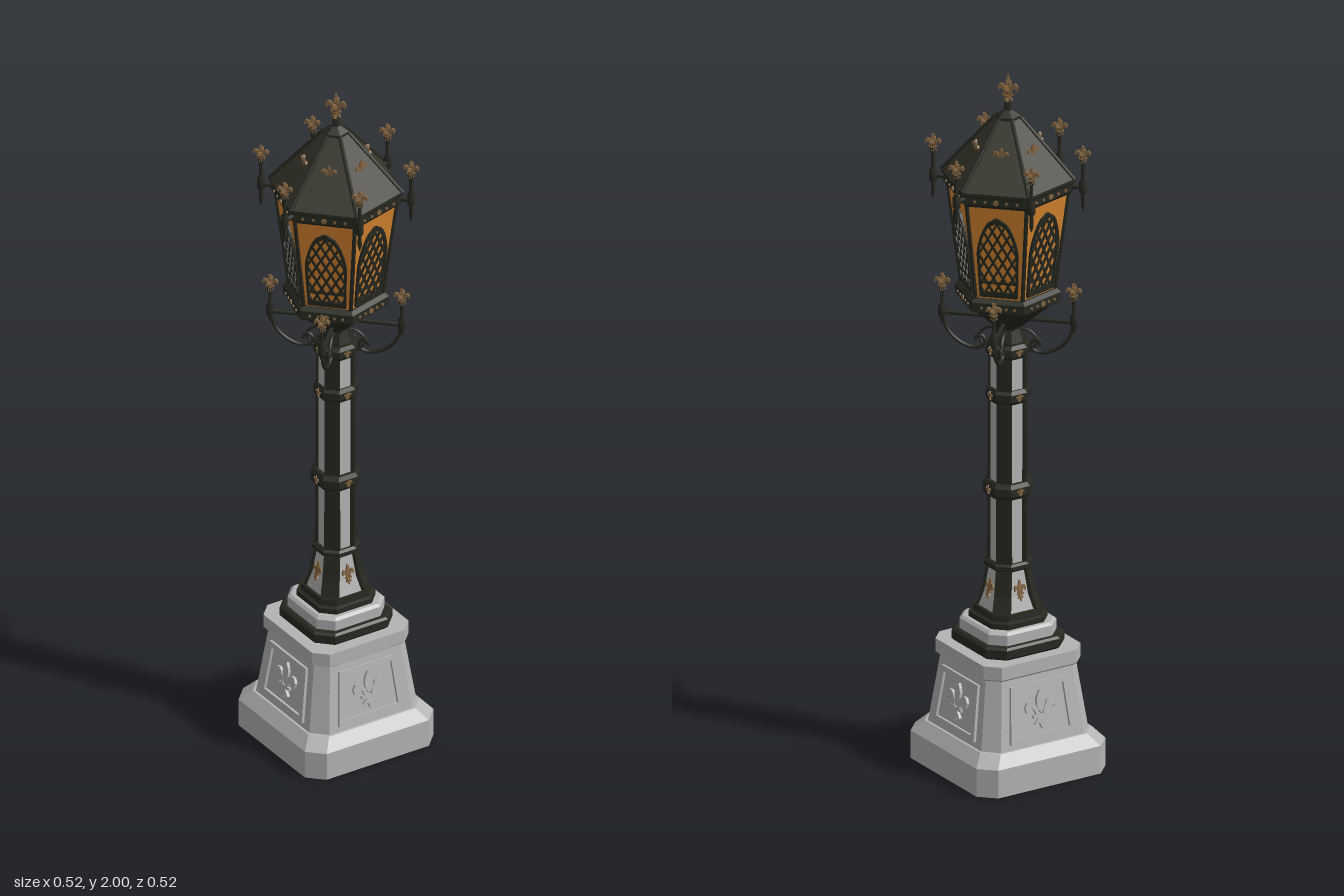
import * as THREE from 'three';
import { mergeGeometries } from 'three/addons/utils/BufferGeometryUtils.js';

const mat = (name, color) => Object.assign(new THREE.MeshStandardMaterial({ color }), { name });
const stone = mat('stone', 0xb4b4b4);
const iron = mat('iron', 0x272920);
const roofIron = mat('roof iron', 0x37362c);
const gold = mat('aged gold', 0x846540);
const amber = mat('amber glass', 0xd5832f);

const V = (x, y, z = 0) => new THREE.Vector3(x, y, z);

// Flat-faced solid through a stack of rings, each listed anticlockwise from above
function loft(rings) {
  const pos = [], n = rings[0].length;
  const tri = (...p) => p.forEach(v => pos.push(v.x, v.y, v.z));
  for (let r = 0; r < rings.length - 1; r++) {
    const a = rings[r], b = rings[r + 1];
    for (let i = 0; i < n; i++) {
      const j = (i + 1) % n;
      tri(a[i], a[j], b[j]);
      tri(a[i], b[j], b[i]);
    }
  }
  const lo = rings[0], hi = rings[rings.length - 1];
  for (let i = 1; i < n - 1; i++) { tri(hi[0], hi[i], hi[i + 1]); tri(lo[0], lo[i + 1], lo[i]); }
  const g = new THREE.BufferGeometry();
  g.setAttribute('position', new THREE.Float32BufferAttribute(pos, 3));
  g.computeVertexNormals();
  return g;
}
// Diamond-set square with cut corners; hexagon with a corner on +x; one corner post
const octRing = ([y, r, c]) => [[r, c], [r, -c], [c, -r], [-c, -r], [-r, -c], [-r, c], [-c, r], [c, r]].map(p => V(p[0], y, p[1]));
const hexRing = ([y, r]) => [0, 1, 2, 3, 4, 5].map(i => V(r * Math.cos(i * Math.PI / 3), y, -r * Math.sin(i * Math.PI / 3)));
const postRing = ([y, r, c]) => [[r, c], [r, -c], [r - 0.03, -c], [r - 0.03, c]].map(p => V(p[0], y, p[1]));

function add(parent, name, geo, material, x = 0, y = 0, z = 0) {
  const m = new THREE.Mesh(geo, material);
  m.name = name;
  m.position.set(x, y, z);
  parent.add(m);
  return m;
}
const oct = (p, name, m, ...levels) => add(p, name, loft(levels.map(octRing)), m);
const hex = (p, name, m, ...levels) => add(p, name, loft(levels.map(hexRing)), m);

function rod(parent, name, a, b, r, material) {
  const m = add(parent, name, new THREE.CylinderGeometry(r, r, a.distanceTo(b), 6), material);
  m.position.copy(a).lerp(b, 0.5);
  m.quaternion.setFromUnitVectors(V(0, 1), b.clone().sub(a).normalize());
  return m;
}

// Turned and tilted frame for dressing one sloping face; local +z points outward
function faceFrame(parent, name, angle, y, dist, tilt) {
  const turn = new THREE.Group(), face = new THREE.Group();
  turn.name = name;
  face.name = name + 'Face';
  turn.rotation.y = angle;
  face.position.set(0, y, dist);
  face.rotation.x = tilt;
  turn.add(face);
  parent.add(turn);
  return face;
}

// Lily ornament: middle petal, two curled side petals, band and tail
function lily(w, h, depth) {
  const S = (x, y) => [x * w, y * h];
  const petal = new THREE.Shape();
  petal.moveTo(...S(0, -0.1));
  petal.quadraticCurveTo(...S(0.26, 0.2), ...S(0, 0.5));
  petal.quadraticCurveTo(...S(-0.26, 0.2), ...S(0, -0.1));
  const sides = [1, -1].map(s => {
    const p = new THREE.Shape();
    p.moveTo(...S(0.05 * s, -0.12));
    p.bezierCurveTo(...S(0.1 * s, 0.2), ...S(0.38 * s, 0.4), ...S(0.5 * s, 0.12));
    p.lineTo(...S(0.46 * s, -0.02));
    p.lineTo(...S(0.36 * s, 0.06));
    p.quadraticCurveTo(...S(0.22 * s, 0.1), ...S(0.16 * s, -0.12));
    return p;
  });
  const band = new THREE.Shape([[-0.25, -0.2], [0.25, -0.2], [0.25, -0.12], [-0.25, -0.12]].map(p => new THREE.Vector2(...S(...p))));
  const tail = new THREE.Shape([[-0.08, -0.2], [-0.24, -0.36], [-0.08, -0.33], [0, -0.5], [0.08, -0.33], [0.24, -0.36], [0.08, -0.2]].map(p => new THREE.Vector2(...S(...p))));
  const g = new THREE.ExtrudeGeometry([petal, ...sides, band, tail], { depth, bevelEnabled: false, curveSegments: 5 });
  return g.translate(0, 0, -depth / 2);
}

// Two crossed lilies
function crossLily(parent, x, y, z, w, h) {
  add(parent, 'lilyFinial', lily(w, h, 0.008), gold, x, y, z);
  add(parent, 'lilyFinial', lily(w, h, 0.008), gold, x, y, z).rotation.y = Math.PI / 2;
}

// Upright spindle with collars, pendant and lily
function spindle(parent, x, y, z, drop, rise) {
  const g = new THREE.Group();
  g.name = 'spindle';
  g.position.set(x, y, z);
  const profile = [[0.001, -drop], [0.006, -drop + 0.015], [0.005, -0.025], [0.011, -0.015], [0.011, 0.012], [0.005, 0.02], [0.005, rise - 0.05], [0.011, rise - 0.045], [0.005, rise - 0.035], [0.001, rise - 0.02]];
  add(g, 'spindleRod', new THREE.LatheGeometry(profile.map(p => new THREE.Vector2(...p)), 8), iron);
  crossLily(g, 0, rise - 0.025, 0, 0.044, 0.055);
  parent.add(g);
}

// Pointed arch with a diamond lattice, in local panel coordinates
const archWidth = y => y < 0.0 ? 0.057 + 0.04 * y : 0.057 * Math.sqrt(Math.max(0, 1 - Math.pow(y / 0.112, 1.5)));
function archOutline(Type, s) {
  const p = [];
  for (let i = 0; i <= 16; i++) { const y = -0.128 + 0.24 * i / 16; p.push(new THREE.Vector2(s * archWidth(y), s * y)); }
  for (let i = 15; i >= 0; i--) p.push(new THREE.Vector2(-p[i].x, p[i].y));
  return new Type(p);
}
function tracery() {
  const ring = archOutline(THREE.Shape, 1);
  ring.holes.push(archOutline(THREE.Path, 0.88));
  const parts = [new THREE.ExtrudeGeometry(ring, { depth: 0.007, bevelEnabled: false })];
  const bar = (x0, y0, x1, y1) => {
    const b = new THREE.BoxGeometry(0.0055, Math.hypot(x1 - x0, y1 - y0), 0.005).toNonIndexed();
    parts.push(b.rotateZ(-Math.atan2(x1 - x0, y1 - y0)).translate((x0 + x1) / 2, (y0 + y1) / 2, 0.003));
  };
  for (const s of [1, -1]) for (let k = -5; k <= 5; k++) {
    const inside = [];
    for (let y = -0.125; y < 0.112; y += 0.002) {
      const x = s * (k * 0.026 + y * 0.55);
      if (Math.abs(x) < archWidth(y) - 0.002) inside.push([x, y]);
    }
    if (inside.length > 3) bar(...inside[0], ...inside[inside.length - 1]);
  }
  bar(-0.05, -0.085, 0.05, -0.085);
  return mergeGeometries(parts);
}

export function createModel() {
  const model = new THREE.Group();
  model.name = 'streetLantern';

  // Stone pedestal
  oct(model, 'footSlab', stone, [0, 0.26, 0.03], [0.08, 0.26, 0.03], [0.112, 0.222, 0.028]);
  oct(model, 'pedestalBody', stone, [0.112, 0.213, 0.027], [0.308, 0.18, 0.022]);
  oct(model, 'pedestalCap', stone, [0.305, 0.182, 0.024], [0.312, 0.193, 0.025], [0.35, 0.193, 0.025]);
  oct(model, 'ironPlinth', iron, [0.35, 0.14, 0.028], [0.357, 0.148, 0.03], [0.38, 0.148, 0.03], [0.386, 0.142, 0.028]);
  oct(model, 'upperStoneStep', stone, [0.386, 0.127, 0.026], [0.415, 0.127, 0.026], [0.422, 0.118, 0.024]);
  oct(model, 'columnFoot', iron, [0.42, 0.103, 0.024], [0.437, 0.103, 0.024], [0.44, 0.092, 0.022], [0.458, 0.09, 0.022]);

  // Stone shaft, iron bands
  oct(model, 'flaredShaft', stone, [0.455, 0.078, 0.023], [0.5, 0.062, 0.021], [0.58, 0.048, 0.019]);
  oct(model, 'shaft', stone, [0.57, 0.044, 0.02], [1.22, 0.044, 0.02]);
  for (const [y, r, h] of [[0.58, 0.061, 0.022], [0.8, 0.065, 0.044], [1.07, 0.057, 0.04], [1.2, 0.057, 0.04]]) {
    const k = h / 2;
    oct(model, 'columnBand', iron, [y - k, r - 0.008, 0.021], [y - k / 2, r, 0.022], [y + k / 2, r, 0.022], [y + k, r - 0.008, 0.021]);
  }
  oct(model, 'capital', iron, [1.2, 0.045, 0.02], [1.225, 0.045, 0.02], [1.26, 0.034, 0.016]);

  const frame = new THREE.Shape([[-0.103, -0.08], [0.103, -0.08], [0.089, 0.077], [-0.089, 0.077]].map(p => new THREE.Vector2(...p)));
  frame.holes.push(new THREE.Path([[-0.086, -0.065], [0.086, -0.065], [0.075, 0.062], [-0.075, 0.062]].map(p => new THREE.Vector2(...p))));
  const frameGeo = new THREE.ExtrudeGeometry(frame, { depth: 0.008, bevelEnabled: false });

  for (let k = 0; k < 4; k++) {
    // Carved panels and column ornaments on the diagonal faces
    const diag = Math.PI / 4 + k * Math.PI / 2;
    const panel = faceFrame(model, 'pedestalPanel', diag, 0.207, 0.157, -0.141);
    add(panel, 'panelFrame', frameGeo, stone);
    add(panel, 'carvedLily', lily(0.1, 0.108, 0.016), stone);
    const flare = faceFrame(model, 'flareOrnament', diag, 0.515, 0.0575, -0.2);
    add(flare, 'goldLily', lily(0.036, 0.06, 0.01), gold);
    for (const [y, d] of [[0.8, 0.062], [1.07, 0.056], [1.2, 0.056]]) {
      add(faceFrame(model, 'bandOrnament', diag, y, d, 0), 'goldBoss', lily(0.022, 0.026, 0.006), gold);
    }

    // Corner post and scrolled bracket on each axis
    const side = new THREE.Group();
    side.name = 'columnCorner';
    side.rotation.y = k * Math.PI / 2;
    add(side, 'cornerPost', loft([[0.455, 0.086, 0.025], [0.5, 0.07, 0.023], [0.58, 0.054, 0.021], [1.22, 0.05, 0.02]].map(postRing)), iron);
    rod(side, 'bracketBar', V(0.02, 1.285), V(0.18, 1.285), 0.006, iron);
    const scroll = new THREE.CatmullRomCurve3([[0.18, 1.28], [0.165, 1.235], [0.13, 1.202], [0.09, 1.19], [0.066, 1.2], [0.066, 1.222], [0.084, 1.226], [0.09, 1.21]].map(p => V(...p)));
    add(side, 'bracketScroll', new THREE.TubeGeometry(scroll, 32, 0.005, 6), iron);
    const stay = new THREE.CatmullRomCurve3([V(0.04, 1.19), V(0.062, 1.195), V(0.08, 1.225), V(0.06, 1.25), V(0.035, 1.255)]);
    add(side, 'bracketStay', new THREE.TubeGeometry(stay, 16, 0.004, 6), iron);
    model.add(side);
    const a = k * Math.PI / 2;
    spindle(model, 0.18 * Math.cos(a), 1.29, 0.18 * Math.sin(a), 0.04, 0.105);
  }

  // Lantern body
  hex(model, 'lanternFunnel', iron, [1.235, 0.03], [1.265, 0.042], [1.345, 0.135]);
  hex(model, 'lowerBand', iron, [1.34, 0.138], [1.345, 0.145], [1.37, 0.145], [1.38, 0.134]);
  hex(model, 'glass', amber, [1.375, 0.127], [1.66, 0.165]);
  hex(model, 'upperBand', iron, [1.655, 0.168], [1.665, 0.178], [1.685, 0.178], [1.69, 0.183], [1.698, 0.183]);
  hex(model, 'roof', roofIron, [1.696, 0.182], [1.865, 0.034]);
  hex(model, 'roofCap', iron, [1.855, 0.03], [1.86, 0.036], [1.87, 0.036], [1.885, 0.012], [1.92, 0.006]);
  crossLily(model, 0, 1.94, 0, 0.056, 0.08);
  add(model, 'finialSpike', new THREE.ConeGeometry(0.006, 0.09, 6), gold, 0, 1.955, 0);

  const traceryGeo = tracery();
  for (let k = 0; k < 6; k++) {
    // Corner ribs and spindles
    const a = k * Math.PI / 3, c = Math.cos(a), s = Math.sin(a);
    const at = (r, y) => V(r * c, y, r * s);
    rod(model, 'glassRib', at(0.127, 1.37), at(0.165, 1.665), 0.006, iron);
    rod(model, 'roofRib', at(0.182, 1.698), at(0.034, 1.866), 0.0055, iron);
    rod(model, 'spindleArm', at(0.17, 1.678), at(0.205, 1.678), 0.007, iron);
    spindle(model, 0.205 * c, 1.68, 0.205 * s, 0.07, 0.115);

    // Face tracery, roof lilies and studs
    add(faceFrame(model, 'windowTracery', a, 1.515, 0.1265, 0.115), 'lattice', traceryGeo, iron);
    add(faceFrame(model, 'roofOrnament', a, 1.787, 0.09, 0), 'roofLily', lily(0.044, 0.045, 0.006), gold);
    for (const [y, d, w] of [[1.3575, 0.1257, 0.045], [1.675, 0.1543, 0.058]]) {
      const band = faceFrame(model, 'bandStuds', a, y, d, 0);
      for (const x of [-w, -w / 2, 0, w / 2, w]) {
        add(band, 'stud', new THREE.CylinderGeometry(x ? 0.004 : 0.008, x ? 0.004 : 0.008, 0.006, 8), gold, x).rotation.x = Math.PI / 2;
      }
    }
  }
  return model;
}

[Exercise]
Retype word for word everything in the listing above from the line that holds "add(model, 'finialSpike', new" down to the line that holds "lilies and studs". Keep both end lines and leave out the rest.

[Expected answer]
  add(model, 'finialSpike', new THREE.ConeGeometry(0.006, 0.09, 6), gold, 0, 1.955, 0);

  const traceryGeo = tracery();
  for (let k = 0; k < 6; k++) {
    // Corner ribs and spindles
    const a = k * Math.PI / 3, c = Math.cos(a), s = Math.sin(a);
    const at = (r, y) => V(r * c, y, r * s);
    rod(model, 'glassRib', at(0.127, 1.37), at(0.165, 1.665), 0.006, iron);
    rod(model, 'roofRib', at(0.182, 1.698), at(0.034, 1.866), 0.0055, iron);
    rod(model, 'spindleArm', at(0.17, 1.678), at(0.205, 1.678), 0.007, iron);
    spindle(model, 0.205 * c, 1.68, 0.205 * s, 0.07, 0.115);

    // Face tracery, roof lilies and studs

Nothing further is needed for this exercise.